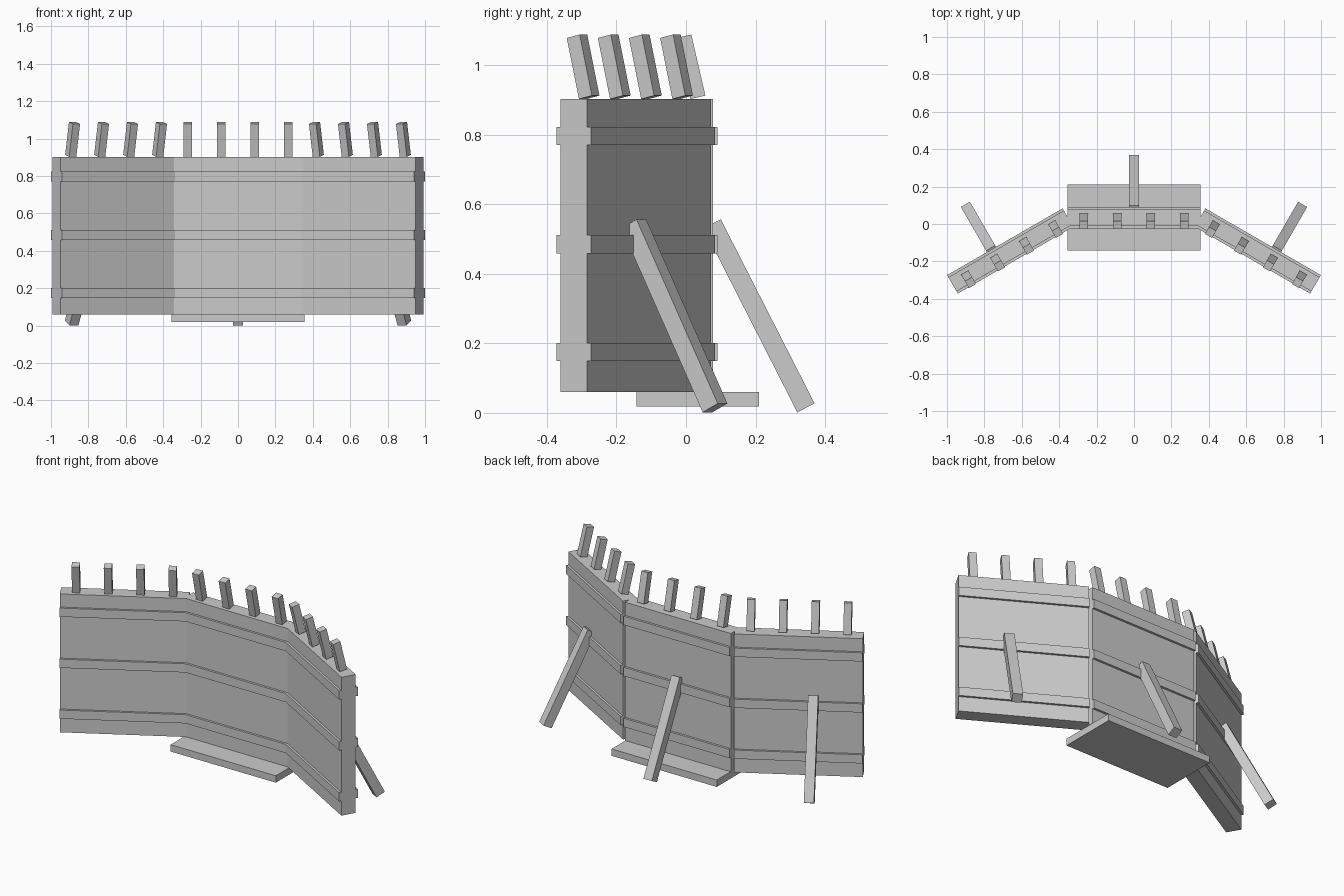
import bpy
from math import radians
from mathutils import Matrix, Vector

if "Cube" in bpy.data.objects:
    bpy.data.objects.remove(bpy.data.objects["Cube"], do_unlink=True)

grey = bpy.data.materials.new("light_grey")
grey.use_nodes = True
colour = (0.6, 0.6, 0.6, 1)
grey.diffuse_color = colour
grey.node_tree.nodes["Principled BSDF"].inputs["Base Color"].default_value = colour

WIDTH = 0.713       # length of each wall section
JOINT_X, WALL_Y = 0.353, 0.034


def box(name, frame, centre, size, tilt=0):
    """Box in a section's own frame, tilted about its x axis."""
    bpy.ops.mesh.primitive_cube_add(size=1)
    ob = bpy.context.object
    ob.name = name
    ob.data.transform(Matrix.Diagonal((*size, 1)))
    ob.matrix_world = (frame @ Matrix.Translation(Vector(centre))
                       @ Matrix.Rotation(radians(tilt), 4, 'X'))
    ob.data.materials.append(grey)
    return ob


def section(side, frame, strut_x):
    # wall panel and its three raised bands
    box(side + "_panel", frame, (0, 0, 0.481), (WIDTH, 0.087, 0.843))
    for level, z in zip(("lower", "middle", "upper"), (0.175, 0.485, 0.796)):
        box(f"{side}_{level}_band", frame, (0, 0, z), (WIDTH, 0.114, 0.053))
    # forward-leaning stakes along the top
    for i in range(4):
        box(f"{side}_stake_{i + 1}", frame, ((i - 1.5) * 0.179, -0.02, 0.995),
            (0.044, 0.044, 0.18), 13)
    # rear support strut
    box(side + "_strut", frame, (strut_x, 0.176, 0.279), (0.056, 0.056, 0.594), 27)


section("centre", Matrix.Translation((0, WALL_Y, 0)), 0)
box("foot_board", Matrix.Translation((0, WALL_Y, 0)), (0, 0, 0.039), (WIDTH - 0.004, 0.352, 0.042))

# angled wings, hinged at the ends of the centre section
for side, s in (("left", 1), ("right", -1)):
    frame = (Matrix.Translation((s * JOINT_X, WALL_Y, 0))
             @ Matrix.Rotation(radians(-30 * s), 4, 'Z')
             @ Matrix.Translation((s * WIDTH / 2, 0, 0)))
    section(side + "_wing", frame, s * 0.083)
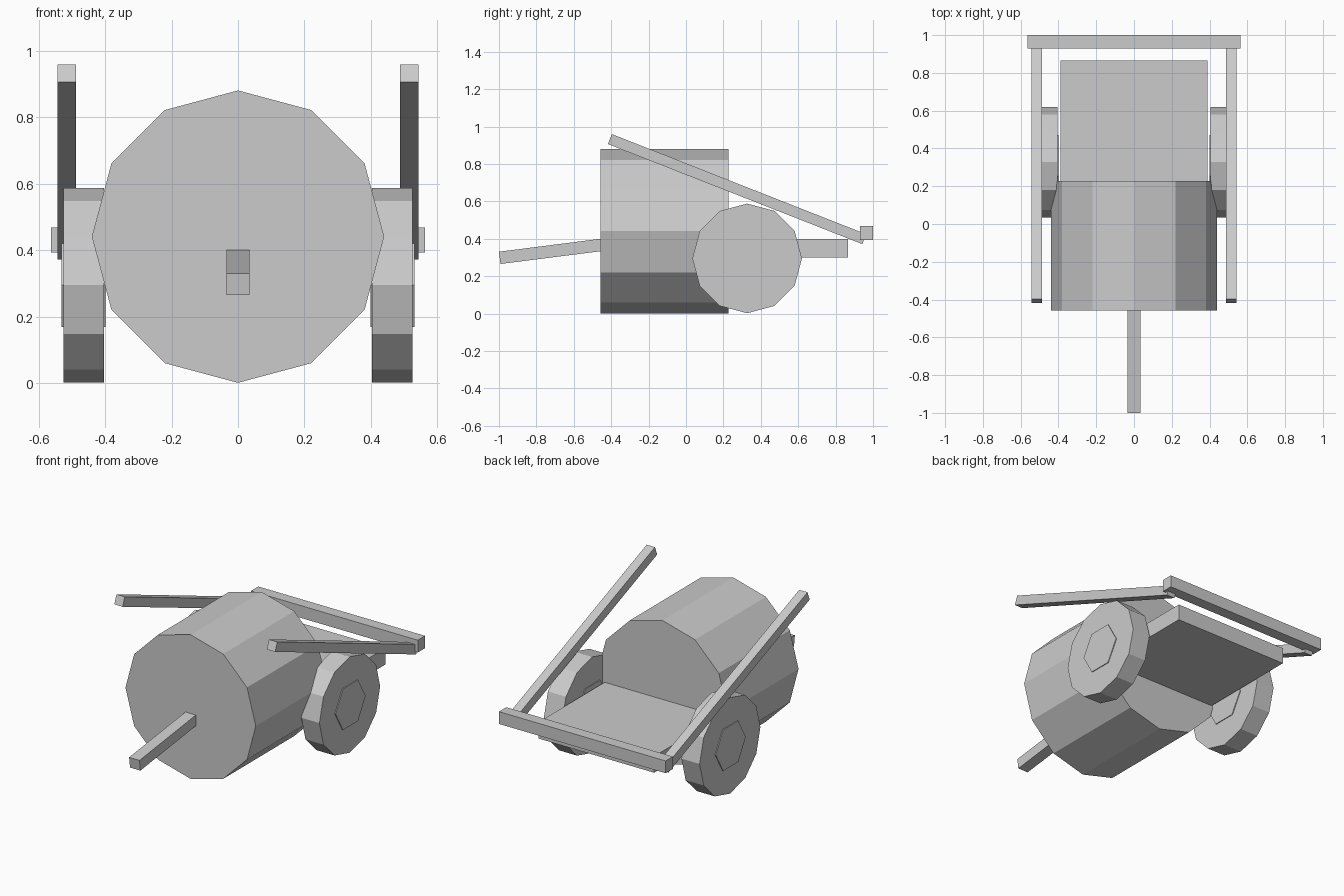
import bpy, bmesh
from math import sin, cos, tau, atan2, hypot
from mathutils import Matrix, Vector

cube = bpy.data.objects.get("Cube")
if cube:
    bpy.data.objects.remove(cube, do_unlink=True)

grey = bpy.data.materials.new("plain grey")
grey.use_nodes = True
grey.diffuse_color = (0.6, 0.6, 0.6, 1)
grey.node_tree.nodes["Principled BSDF"].inputs["Base Color"].default_value = (0.6, 0.6, 0.6, 1)


def finish(name, bm):
    bmesh.ops.recalc_face_normals(bm, faces=bm.faces)
    mesh = bpy.data.meshes.new(name)
    bm.to_mesh(mesh)
    bm.free()
    mesh.materials.append(grey)
    obj = bpy.data.objects.new(name, mesh)
    bpy.context.collection.objects.link(obj)
    return obj


def prism(name, sides, radius, start, end):
    """Regular prism between two points lying on a line along x or y."""
    start, end = Vector(start), Vector(end)
    along = (end - start).normalized()
    up = Vector((0, 0, 1))
    side = along.cross(up)
    bm = bmesh.new()
    ring = [bm.verts.new(start + radius * (cos(tau * i / sides) * side + sin(tau * i / sides) * up))
            for i in range(sides)]
    face = bm.faces.new(ring)
    extruded = bmesh.ops.extrude_face_region(bm, geom=[face], use_keep_orig=True)["geom"]
    bmesh.ops.translate(bm, vec=end - start,
                        verts=[v for v in extruded if isinstance(v, bmesh.types.BMVert)])
    return finish(name, bm)


def beam(name, x, width, height, start, end):
    """Box whose centre line runs between two (y, z) points."""
    dy, dz = end[0] - start[0], end[1] - start[1]
    bm = bmesh.new()
    bmesh.ops.create_cube(bm, size=1)
    bmesh.ops.scale(bm, vec=(width, hypot(dy, dz), height), verts=bm.verts)
    bmesh.ops.rotate(bm, matrix=Matrix.Rotation(atan2(dz, dy), 3, 'X'), verts=bm.verts)
    bmesh.ops.translate(bm, vec=(x, (start[0] + end[0]) / 2, (start[1] + end[1]) / 2), verts=bm.verts)
    return finish(name, bm)


# Barrel, rear platform and front pole
prism("barrel", 12, 0.44, (0, -0.457, 0.441), (0, 0.228, 0.441))
beam("platform", 0, 0.78, 0.1, (0.15, 0.349), (0.865, 0.349))
beam("front_pole", 0, 0.07, 0.066, (-0.996, 0.298), (-0.4, 0.374))

# Wheels with hubs, and sloping side rails
for label, s in (("left", 1), ("right", -1)):
    prism(label + "_wheel", 12, 0.293, (s * 0.404, 0.327, 0.295), (s * 0.526, 0.327, 0.295))
    prism(label + "_hub", 6, 0.145, (s * 0.399, 0.327, 0.295), (s * 0.531, 0.327, 0.295))
    beam(label + "_rail", s * 0.515, 0.056, 0.057, (-0.407, 0.933), (0.953, 0.398))

# Rear crossbar joining the rails
beam("crossbar", 0, 1.126, 0.075, (0.93, 0.431), (1.0, 0.431))
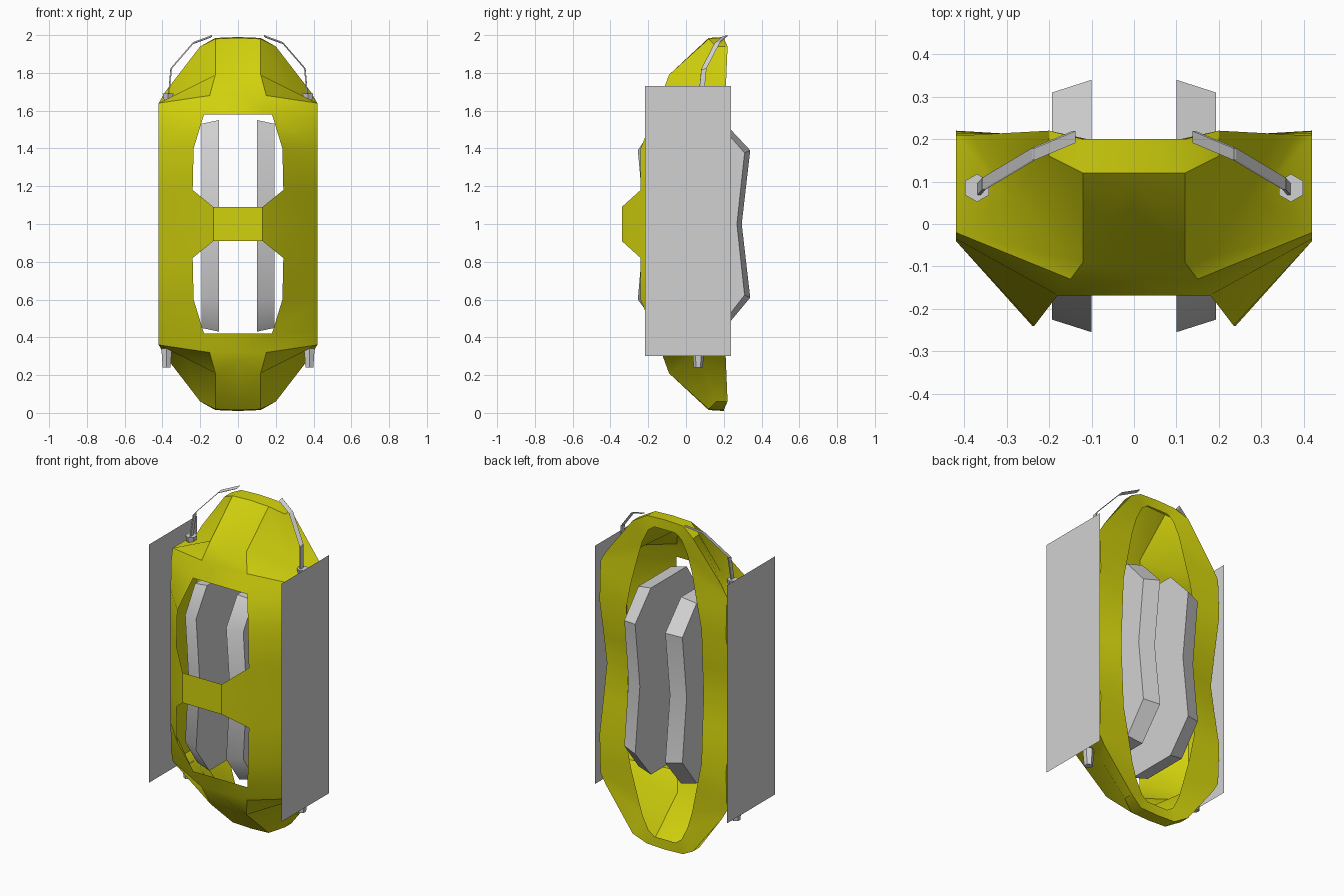
import bpy, bmesh
from mathutils import Matrix

cube = bpy.data.objects.get("Cube")
if cube:
    bpy.data.objects.remove(cube, do_unlink=True)


def material(name, color):
    mat = bpy.data.materials.new(name)
    mat.use_nodes = True
    mat.diffuse_color = color
    mat.node_tree.nodes["Principled BSDF"].inputs["Base Color"].default_value = color
    return mat


yellow = material("yellow_paint", (0.64, 0.64, 0.004, 1))
grey = material("light_grey", (0.64, 0.64, 0.64, 1))


def finish(name, bm, mat, axes, height=0.0, angle=None):
    """Turn a bmesh into an object, mirrored over the chosen axes."""
    bmesh.ops.recalc_face_normals(bm, faces=bm.faces)
    mesh = bpy.data.meshes.new(name)
    bm.to_mesh(mesh)
    bm.free()
    mesh.materials.append(mat)
    obj = bpy.data.objects.new(name, mesh)
    bpy.context.collection.objects.link(obj)
    obj.location.z = height
    mirror = obj.modifiers.new("Mirror", "MIRROR")
    mirror.use_axis = [axis in axes for axis in "xyz"]
    if angle:
        bpy.ops.object.select_all(action="DESELECT")
        obj.select_set(True)
        bpy.context.view_layer.objects.active = obj
        bpy.ops.object.shade_smooth_by_angle(angle=angle)
    return obj


# Shell: one quarter, as rows of rim-inner, rim-outer, side, front, centre points
rows = [
    [(.25, .19, 0), (.42, .15, 0), (.42, -.04, 0), (.24, -.24, 0)],
    [(.25, .20, .18), (.42, .18, .18), (.42, -.04, .18), (.24, -.24, .18)],
    [(.25, .21, .4), (.42, .22, .4), (.42, -.04, .4), (.235, -.24, .4)],
    [(.22, .21, .55), (.42, .215, .57), (.42, -.035, .57), (.18, -.168, .58), (0, -.168, .58)],
    [(.18, .20, .72), (.42, .21, .64), (.42, -.02, .64), (.15, -.13, .68), (0, -.13, .68)],
    [(.15, .20, .82), (.385, .21, .70), (.29, .06, .68), (.12, -.09, .79), (0, -.11, .73)],
    [(.11, .20, .90), (.20, .22, .94), (.20, .16, .94), (.12, .12, .98), (0, .12, .985)],
]
bm = bmesh.new()
grid = [[bm.verts.new(p) for p in row] for row in rows]
for low, high in zip(grid, grid[1:]):
    for i in range(min(len(low), len(high)) - 1):
        bm.faces.new((low[i], low[i + 1], high[i + 1], high[i]))
# Crown closing the ends
tip = grid[-1]
lip_in, lip_out = bm.verts.new((.07, .20, .93)), bm.verts.new((.12, .20, .985))
mid_in, mid_out = bm.verts.new((0, .20, .93)), bm.verts.new((0, .20, .99))
bm.faces.new((tip[0], tip[1], lip_out, lip_in))
bm.faces.new((lip_in, lip_out, mid_out, mid_in))
bm.faces.new((tip[1], tip[2], tip[3], lip_out))
bm.faces.new((tip[3], tip[4], mid_out, lip_out))
# Bar across the middle of the front opening
bar = [bm.verts.new(p) for p in ((.13, -.34, 0), (.13, -.34, .09), (0, -.34, .09), (0, -.34, 0))]
bm.faces.new((grid[0][3], grid[1][3], bar[1], bar[0]))
bm.faces.new(bar)
finish("shell", bm, yellow, "xz", 1.0, 0.6)

# Inner pods: side outline extruded outward with a slight taper
outline = [(.19, .55), (.34, .39), (.295, 0), (.34, -.39), (.19, -.57),
           (-.13, -.57), (-.255, -.4), (-.22, 0), (-.255, .39), (-.15, .55)]
bm = bmesh.new()
inner = [bm.verts.new((.10, y, z)) for y, z in outline]
outer = [bm.verts.new((.193, .04 + (y - .04) * .9, z * .965)) for y, z in outline]
bm.faces.new(inner)
bm.faces.new(outer)
for i in range(len(outline)):
    j = (i + 1) % len(outline)
    bm.faces.new((inner[i], inner[j], outer[j], outer[i]))
finish("inner_pods", bm, grey, "x", 1.0, 0.75)

# Flat side panels
bm = bmesh.new()
bm.faces.new([bm.verts.new((.44, y, z)) for y, z in
              ((-.217, .3), (.237, .3), (.237, 1.73), (-.217, 1.73))])
finish("side_panels", bm, grey, "x")


# Hexagonal sockets on the shoulders and tapered feet below
def stub(name, x, y, low, high, r_low, r_high):
    bm = bmesh.new()
    bmesh.ops.create_cone(bm, cap_ends=True, segments=6, radius1=r_low, radius2=r_high,
                          depth=high - low, matrix=Matrix.Translation((x, y, (low + high) / 2)))
    finish(name, bm, grey, "x")


stub("shoulder_sockets", .37, .085, 1.64, 1.69, .022, .033)
stub("lower_nozzles", .378, .065, .24, .34, .024, .032)

# Bent rods: flat ribbon section swept along a short path
path = [(.365, .08, 1.67), (.352, .095, 1.82), (.235, .165, 1.955), (.14, .205, 1.99)]
bm = bmesh.new()
rings = [[bm.verts.new((x + a, y + b, z + c)) for a, b, c in
          ((.006, -.014, -.004), (.006, .014, .004), (-.002, .014, .01), (-.002, -.014, .002))]
         for x, y, z in path]
for low, high in zip(rings, rings[1:]):
    for i in range(4):
        j = (i + 1) % 4
        bm.faces.new((low[i], low[j], high[j], high[i]))
bm.faces.new(rings[0])
bm.faces.new(rings[-1])
finish("bent_rods", bm, grey, "x")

□ □ □ □ □

Exercise instructions: Please count the lines above that hold the string "append" and reply with the number alone.

Written solution: 3